§ Work instructions: Work out how many lines in the entries below contain the string "centre". Reply with that figure alone.

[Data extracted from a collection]
==============================

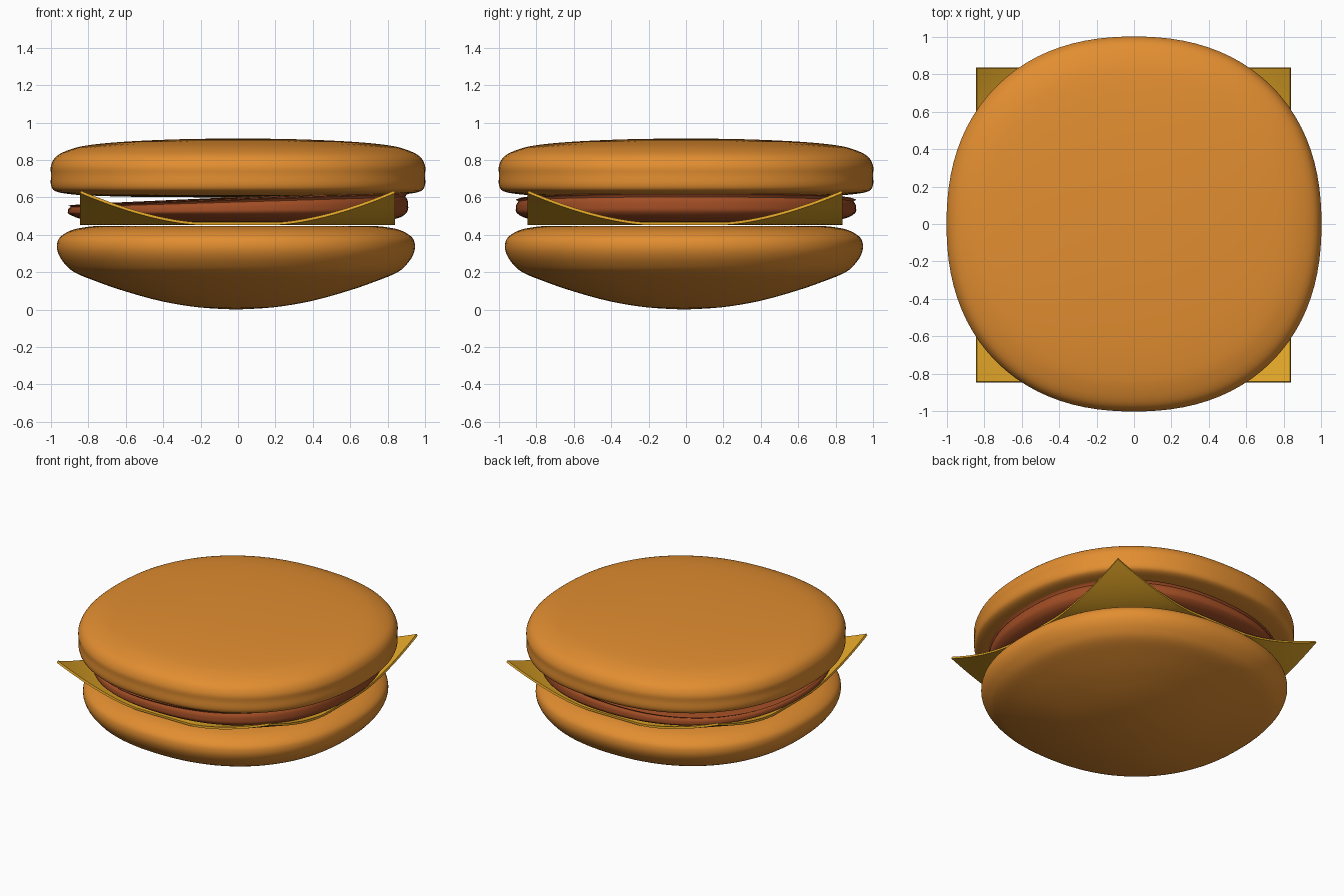
import bpy, bmesh, math
from mathutils import Vector

cube = bpy.data.objects.get("Cube")
if cube:
    bpy.data.objects.remove(cube, do_unlink=True)


def material(name, colour):
    m = bpy.data.materials.new(name)
    m.use_nodes = True
    m.diffuse_color = (*colour, 1)
    bsdf = next(n for n in m.node_tree.nodes if n.type == 'BSDF_PRINCIPLED')
    bsdf.inputs["Base Color"].default_value = (*colour, 1)
    bsdf.inputs["Roughness"].default_value = 0.6
    return m


BUN = material("toasted_bun", (0.76, 0.27, 0.03))
MEAT = material("grilled_meat", (0.36, 0.075, 0.018))
CHEESE = material("yellow_cheese", (0.74, 0.37, 0.02))


def finish(name, bm, mat):
    bmesh.ops.recalc_face_normals(bm, faces=bm.faces[:])
    mesh = bpy.data.meshes.new(name)
    bm.to_mesh(mesh)
    bm.free()
    mesh.materials.append(mat)
    obj = bpy.data.objects.new(name, mesh)
    bpy.context.collection.objects.link(obj)
    bpy.ops.object.select_all(action='DESELECT')
    obj.select_set(True)
    bpy.context.view_layer.objects.active = obj
    return obj


def smooth_profile(points, steps=4):
    """Catmull-Rom curve through (radius, z) points."""
    p = [Vector(q) for q in points]
    p = [p[0]] + p + [p[-1]]
    out = []
    for a, b, c, d in zip(p, p[1:], p[2:], p[3:]):
        for i in range(steps):
            t = i / steps
            out.append(0.5 * (2 * b + (c - a) * t + (2 * a - 5 * b + 4 * c - d) * t ** 2
                              + (3 * b - a - 3 * c + d) * t ** 3))
    return out + [p[-1]]


def round_part(name, points, mat, centre=0.0, lift=lambda x, z: 0.0, sides=96):
    """Sweep a profile around z with a slightly squared circle."""
    bm = bmesh.new()
    curve = smooth_profile(points)
    rings = []
    for r, z in curve[1:-1]:
        ring = []
        for i in range(sides):
            a = 2 * math.pi * i / sides
            c, s = math.cos(a), math.sin(a)
            k = r / (abs(c) ** 2.25 + abs(s) ** 2.25) ** (1 / 2.25)
            ring.append(bm.verts.new((k * c + centre, k * s + centre, z + lift(k * c, z))))
        rings.append(ring)
    for lo, hi in zip(rings, rings[1:]):
        for i in range(sides):
            j = (i + 1) % sides
            bm.faces.new((lo[i], lo[j], hi[j], hi[i]))
    for ring, end in ((rings[0], curve[0]), (rings[-1], curve[-1])):
        tip = bm.verts.new((centre, centre, end.y))
        for i in range(sides):
            bm.faces.new((ring[i], ring[(i + 1) % sides], tip))
    finish(name, bm, mat)
    bpy.ops.object.shade_smooth_by_angle(angle=math.radians(40))


# Buns
round_part("bottom_bun", [
    (0, 0.0), (0.2, 0.012), (0.4, 0.045), (0.6, 0.1), (0.75, 0.152), (0.865, 0.2),
    (0.92, 0.25), (0.95, 0.3), (0.957, 0.345), (0.942, 0.385), (0.89, 0.42),
    (0.82, 0.438), (0.7, 0.448), (0.4, 0.44), (0, 0.435)], BUN, centre=-0.011)

round_part("top_bun", [
    (0, 0.6), (0.5, 0.602), (0.8, 0.61), (0.92, 0.62), (0.98, 0.635), (1.0, 0.665),
    (1.0, 0.72), (1.0, 0.77), (0.97, 0.82), (0.9, 0.855), (0.8, 0.879),
    (0.6, 0.898), (0.3, 0.911), (0, 0.915)], BUN)

# Patty, its top face rising gently to one side
round_part("patty", [
    (0, 0.465), (0.7, 0.468), (0.84, 0.485), (0.9, 0.512), (0.91, 0.54),
    (0.895, 0.575), (0.82, 0.595), (0, 0.602)], MEAT,
    lift=lambda x, z: 0.04 * x * max(0, z - 0.5) / 0.1)

# Cheese slice with its four corners curling up
bm = bmesh.new()
bmesh.ops.create_grid(bm, x_segments=48, y_segments=48, size=0.842)
for v in bm.verts:
    bend = max(0.0, abs(v.co.x) + abs(v.co.y) - 1.04)
    v.co.z = 0.452 + 0.345 * bend ** 1.6
    v.co.x -= 0.003
    v.co.y -= 0.005
slice_obj = finish("cheese_slice", bm, CHEESE)
solid = slice_obj.modifiers.new("thickness", 'SOLIDIFY')
solid.thickness = 0.015
solid.offset = -1
bpy.ops.object.modifier_apply(modifier="thickness")
bpy.ops.object.shade_smooth_by_angle(angle=math.radians(40))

==============================

§ Solution for this exercise: 4